The expanded aid available under the CARES Act
|Ask an Author||Apr 5|
As you might have heard, the publishing industry is starting to see serious trouble from the pandemic. Way worse than I ever expected. This post by a Big 5 editor is a good explanation as to why things are getting so bad for us so fast.
Will it get better? When will it get better? I don’t think anyone knows.
Show your fellow publishing people love and support in the upcoming weeks.
I don’t have anything useful to say about that, though. Things are changing by the day and we don’t know what’s going to happen next. It sucks. That’s all I’ve got.
I… was going to try to write a normal column again today but it turns out I suck at writing normal columns with all this going on. So instead today will be a list of resources for those freelance writers and editors in the U.S. who are in financial trouble right now. Gig workers like us have traditionally had almost no social safety net here, but thanks to the CARES Act that’s changed. The problem is, there’s so little information on the new stuff, and the rollout is rushed and the process keeps getting updated. Things I read three days ago are being corrected to something else now. So I’m pulling together what I know about, with the big hefty disclaimer that I’m not an accountant or any kind of financial professional, and even the financial professionals I know say there’s very little information out yet and some of it’s contradictory.
Do your own research! But this is a starting point. (And sorry, international writers, this will only apply to the U.S.. But your country may have similar.)
For the first time, unemployment is being extended to gig workers, which may include people in our industry — or may not. I’ve heard at least one anecdotal report of someone getting denied because we can still “do” our jobs — i.e., we can sit in front of a computer and type — even if nobody’s paying us for it.
However, my state — you apply through your state — says that the federal Department of Labor guidelines on unemployment for freelancers haven’t been issued yet, so they’re asking all freelancers to wait until those guidelines are available. When will that be? My state website is predicting mid- to late-April. So I don’t think we really know yet whether we’ll be able to get coverage under this and what the rules will be. If you’ve already applied and gotten denied, I suggest looking again once those Department of Labor guidelines come out.
Freelance writers and editors usually file our taxes as sole proprietors, and as such we may be eligible for both new and existing SBA loans with a low interest rate and conditions for forgiveability (as in, chunks of the loan and possibly the whole loan would not have to be paid back at all). There are two types: Paycheck Protection Loans (which are new with the CARES Act) and EIDL — Economic Injury Disaster Loans (which have existed before this).
I’ve heard varying information on which exactly people in our industry can take advantage of, and I recommend doing a deep dive on the various government websites to get the latest information.
Here’s a breakdown of the new Paycheck Protection Loans from the Chamber of Commerce that I found helpful in starting to understand them.
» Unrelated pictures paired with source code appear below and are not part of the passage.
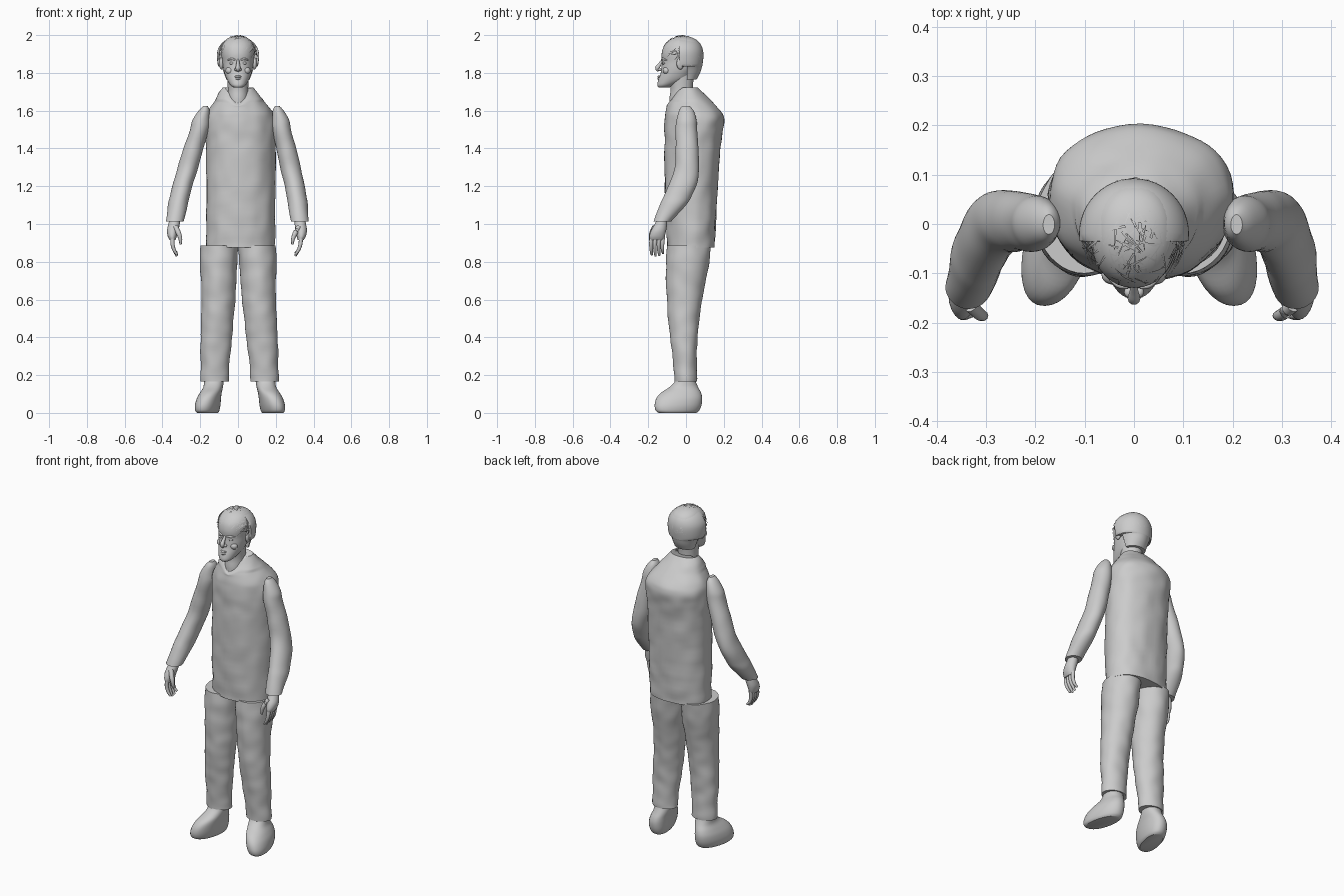
import bpy, bmesh, math, random
from mathutils import Vector, noise

cube = bpy.data.objects.get("Cube")
if cube:
    bpy.data.objects.remove(cube)
random.seed(4)

grey = bpy.data.materials.new("plain_grey")
grey.use_nodes = True
GREY = (0.6, 0.6, 0.6, 1)
grey.diffuse_color = GREY
grey.node_tree.nodes["Principled BSDF"].inputs["Base Color"].default_value = GREY


def finish(name, bm, closed=True):
    if closed:
        bmesh.ops.recalc_face_normals(bm, faces=bm.faces)
    mesh = bpy.data.meshes.new(name)
    bm.to_mesh(mesh)
    bm.free()
    mesh.materials.append(grey)
    obj = bpy.data.objects.new(name, mesh)
    bpy.context.collection.objects.link(obj)
    bpy.ops.object.select_all(action="DESELECT")
    obj.select_set(True)
    bpy.context.view_layer.objects.active = obj
    bpy.ops.object.shade_smooth_by_angle(angle=math.radians(40))
    return obj


def smooth_rows(rows, steps):
    # Catmull-Rom interpolation between the given cross-sections
    rows = [Vector(r) for r in rows]
    out = []
    for i in range(len(rows) - 1):
        a, b, c, d = rows[max(i - 1, 0)], rows[i], rows[i + 1], rows[min(i + 2, len(rows) - 1)]
        for k in range(steps):
            t = k / steps
            out.append(b + 0.5 * t * (c - a + t * (2 * a - 5 * b + 4 * c - d + t * (3 * (b - c) + d - a))))
    return out + [rows[-1]]


def skin(name, loops):
    bm = bmesh.new()
    rings = [[bm.verts.new(p) for p in loop] for loop in loops]
    n = len(rings[0])
    for a, b in zip(rings, rings[1:]):
        for i in range(n):
            bm.faces.new((a[i], a[(i + 1) % n], b[(i + 1) % n], b[i]))
    bm.faces.new(rings[0])
    bm.faces.new(rings[-1])
    return finish(name, bm)


def loft(name, rows, shape=None, power=2.0, seg=36, steps=4, rough=0):
    # each row: height, centre x, half width, front y, back y
    loops = []
    for z, cx, rx, front, back in smooth_rows(rows, steps):
        loop = []
        for i in range(seg):
            a = math.tau * i / seg
            c, s = math.cos(a), math.sin(a)
            c = math.copysign(abs(c) ** (2 / power), c)
            s = math.copysign(abs(s) ** (2 / power), s)
            p = Vector((cx + rx * c, (front + back) / 2 + (back - front) / 2 * s, z))
            if rough:
                bump = rough * noise.noise(p * 14)
                p += Vector((c, s, 0)) * bump
            loop.append(shape(p) if shape else p)
        loops.append(loop)
    return skin(name, loops)


def tube(name, points, seg=10):
    # each point: x, y, z, radius
    rows = smooth_rows(points, 4)
    loops = []
    for i, row in enumerate(rows):
        d = (rows[min(i + 1, len(rows) - 1)] - rows[max(i - 1, 0)]).to_3d().normalized()
        u = d.cross(Vector((0.1, 0.2, 0.97)) if abs(d.z) < 0.8 else Vector((0, 1, 0))).normalized()
        v = d.cross(u)
        angles = [math.tau * k / seg for k in range(seg)]
        loops.append([row.to_3d() + row[3] * (u * math.cos(a) + v * math.sin(a)) for a in angles])
    return skin(name, loops)


def ball(name, centre, size):
    bm = bmesh.new()
    bmesh.ops.create_uvsphere(bm, u_segments=16, v_segments=10, radius=1)
    for v in bm.verts:
        v.co = Vector(centre) + Vector(v.co[k] * size[k] for k in range(3))
    return finish(name, bm)


# Jacket: broad back, narrower chest, V-shaped collar
def jacket_shape(p):
    p.x *= 1 + 0.5 * min(p.y - 0.06, 0) if p.z < 1.65 else 1
    top = max(0, (p.z - 1.62) / 0.1)
    if p.y < 0:
        vee = max(0, 1 - abs(p.x) / 0.07) * top
        p.z -= 0.085 * vee
        p.y -= 0.045 * vee
    return p

loft("jacket", [
    (0.875, .015, .183, -.10, .152), (1.0, .015, .185, -.105, .158), (1.2, .015, .186, -.112, .168),
    (1.4, .014, .186, -.113, .182), (1.5, .014, .188, -.112, .195), (1.56, .014, .185, -.11, .2),
    (1.6, .012, .168, -.105, .183), (1.65, .006, .132, -.088, .135), (1.69, 0, .104, -.064, .098),
    (1.722, 0, .08, -.045, .063)], jacket_shape, power=2.25, seg=56, steps=6, rough=.006)

# Neck and head
loft("neck", [(1.58, 0, .055, -.085, .045), (1.66, 0, .055, -.088, .04),
              (1.72, 0, .054, -.082, .036), (1.81, 0, .06, -.1, .045)])
loft("head", [
    (1.722, 0, .022, -.145, -.09), (1.735, 0, .04, -.152, -.06), (1.765, 0, .059, -.146, .01),
    (1.8, 0, .072, -.134, .04), (1.83, 0, .079, -.13, .065), (1.86, 0, .083, -.127, .08),
    (1.9, 0, .088, -.129, .086), (1.94, 0, .086, -.118, .082), (1.97, 0, .07, -.092, .062),
    (1.988, 0, .042, -.058, .03), (1.994, 0, .01, -.025, 0)], power=2.15)
tube("nose", [(0, -.122, 1.87, .006), (0, -.136, 1.85, .009), (0, -.151, 1.826, .013), (0, -.142, 1.812, .009)])
for z, drop in ((1.781, .001), (1.771, .002)):
    tube("lip", [(-.026, -.126, z, .002), (0, -.146, z - drop, .006), (.026, -.126, z, .002)])
for side, label in ((1, "left"), (-1, "right")):
    ball(label + "_eye", (side * .033, -.116, 1.851), (.014, .009, .007))
    tube(label + "_brow", [(side * .013, -.128, 1.868, .004), (side * .033, -.123, 1.874, .006),
                           (side * .058, -.1, 1.867, .003)])
    ball(label + "_nostril", (side * .011, -.138, 1.818), (.009, .011, .008))
    ball(label + "_cheek", (side * .042, -.103, 1.812), (.024, .02, .02))
    ball(label + "_ear", (side * .088, -.03, 1.85), (.012, .02, .032))

# Back hair shell with a straight front edge
def hair_shape(p):
    p.y = max(p.y, -.035 if p.z > 1.835 else .005)
    return p

loft("hair_back", [
    (1.765, 0, .062, -.04, .056), (1.8, 0, .075, -.09, .075), (1.834, 0, .09, -.12, .085),
    (1.836, 0, .105, -.12, .086), (1.88, 0, .111, -.13, .092), (1.92, 0, .108, -.13, .09),
    (1.955, 0, .088, -.11, .075), (1.98, 0, .055, -.075, .045), (1.992, 0, .012, -.03, 0)],
    hair_shape, steps=3, seg=48)

# Loose strands laid as thin ribbons around the scalp
bm = bmesh.new()
centre, radii = Vector((0, -.02, 1.88)), Vector((.106, .114, .119))
made = 0
while made < 420:
    n = Vector([random.gauss(0, 1) for _ in range(3)]).normalized()
    start = centre + n * radii
    low = 1.935 if start.y < -.07 else 1.885
    if start.z < low:
        continue
    heading = n.cross(Vector([random.gauss(0, 1) for _ in range(3)])).normalized()
    side = n.cross(heading)
    length, width, lift = random.uniform(.2, .55), random.uniform(.012, .03), random.uniform(.96, 1.02)
    last = None
    for k in range(5):
        a = length * k / 4
        d = n * math.cos(a) + heading * math.sin(a)
        w = side * width * (1 - .2 * k)
        pair = [bm.verts.new(centre + (d + o) * radii * lift) for o in (w, -w)]
        if pair[0].co.z < low - .02:
            break
        if last:
            bm.faces.new((last[0], last[1], pair[1], pair[0]))
        last = pair
    made += 1
bmesh.ops.delete(bm, geom=[v for v in bm.verts if not v.link_faces], context="VERTS")
finish("hair_strands", bm, closed=False)

# Limbs: written for the left, mirrored with a slight lean for the right
ARM = [(1.625, .208, .012, -.02, .02), (1.6, .212, .03, -.036, .04), (1.55, .224, .045, -.05, .055),
       (1.5, .231, .049, -.055, .06), (1.4, .256, .053, -.055, .066), (1.3, .277, .054, -.06, .069),
       (1.22, .297, .053, -.085, .06), (1.15, .309, .053, -.117, .03), (1.1, .317, .052, -.14, .0),
       (1.012, .328, .046, -.172, -.08)]
LEG = [(.885, .1, .1, -.1, .13), (.8, .104, .098, -.105, .125), (.7, .107, .094, -.105, .105),
       (.6, .11, .09, -.1, .085), (.5, .118, .086, -.095, .07), (.4, .127, .083, -.085, .062),
       (.3, .135, .078, -.072, .058), (.2, .14, .075, -.062, .056), (.165, .14, .075, -.06, .055)]
SHOE = [(0, .183, .05, -.145, .055), (.012, .183, .058, -.16, .07), (.04, .181, .063, -.166, .082),
        (.075, .175, .062, -.158, .086), (.105, .165, .057, -.135, .08), (.135, .152, .052, -.09, .065),
        (.165, .146, .052, -.06, .052), (.2, .143, .052, -.05, .045)]
PALM = [(1.03, .328, .026, -.15, -.1), (1.0, .33, .03, -.165, -.1), (.965, .335, .03, -.185, -.105),
        (.935, .335, .024, -.194, -.112), (.915, .332, .016, -.192, -.118)]

for side, label in ((1, "left"), (-1, "right")):
    def arm_side(p):
        if side < 0:
            p.x = -p.x + .07 * (p.z - 1.12)
        return p

    def leg_side(p):
        if side < 0:
            p.x = -p.x + .022 * (1 - p.z / .88)
        return p

    def shoe_side(p):
        p.x -= .22 * (p.y + .04) * max(0, 1 - p.z / .17)
        return leg_side(p)

    loft(label + "_sleeve", ARM, arm_side, rough=.003)
    loft(label + "_trouser_leg", LEG, leg_side, rough=.005, seg=40, steps=6)
    loft(label + "_shoe", SHOE, shoe_side, power=2.2)
    loft(label + "_palm", PALM, arm_side, seg=20)

    def finger(name, points):
        tube(name, [(*arm_side(Vector(p[:3])), p[3]) for p in points])

    # Four curled fingers and a thumb
    for k in range(4):
        y, tip = -.181 + .02 * k, .842 - .012 * math.sin(k + .4)
        finger(label + "_finger", [(.333, y, .935, .011), (.331, y - .004, .895, .0105),
                                   (.32, y - .003, .862, .009), (.303, y, tip, .006)])
    finger(label + "_thumb", [(.322, -.165, .985, .014), (.302, -.182, .95, .013),
                              (.291, -.186, .92, .01), (.288, -.184, .893, .006)])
These are open to larger businesses now and will be open to applications from independent contractors and self-employed people starting April 10. You have to apply through a participating lender (e.g., a participating bank), not with the government.
EIDL are available now and you apply for them directly from the government. You can apply for ones related to COVID here.
And here’s a Vox article I’ve found useful in comparing them. It says that experts recommend people in need apply for both.
I’ve read that funds may run out quickly, so if you’re in a position where you need these loans, don’t wait to apply.
I’ve seen arts grants starting to pop up offering COVID relief to different categories of creatives. I think Canada has offered something on the national level IIRC, but here in the U.S. what’s crossed my feed has been more state-level programs and writers’ organizations who are making grants available for relief.
Most of the grassroots-level artist relief programs I’ve seen are prioritizing people in significant need — i.e., you’re having trouble paying your bills now because of COVID — and are asking people who can cover their bills for at least this month to wait to apply. That may not be true across the board, though. Whatever your level of need, I recommend looking specifically for local grants within your state and grants from writer organizations — more aid is becoming available all the time.
That’s what I’ve got for now. Again, I am not any kind of financial professional, and this is not financial advice — but I hope it helps jump start your own research.
Stay safe, stay well.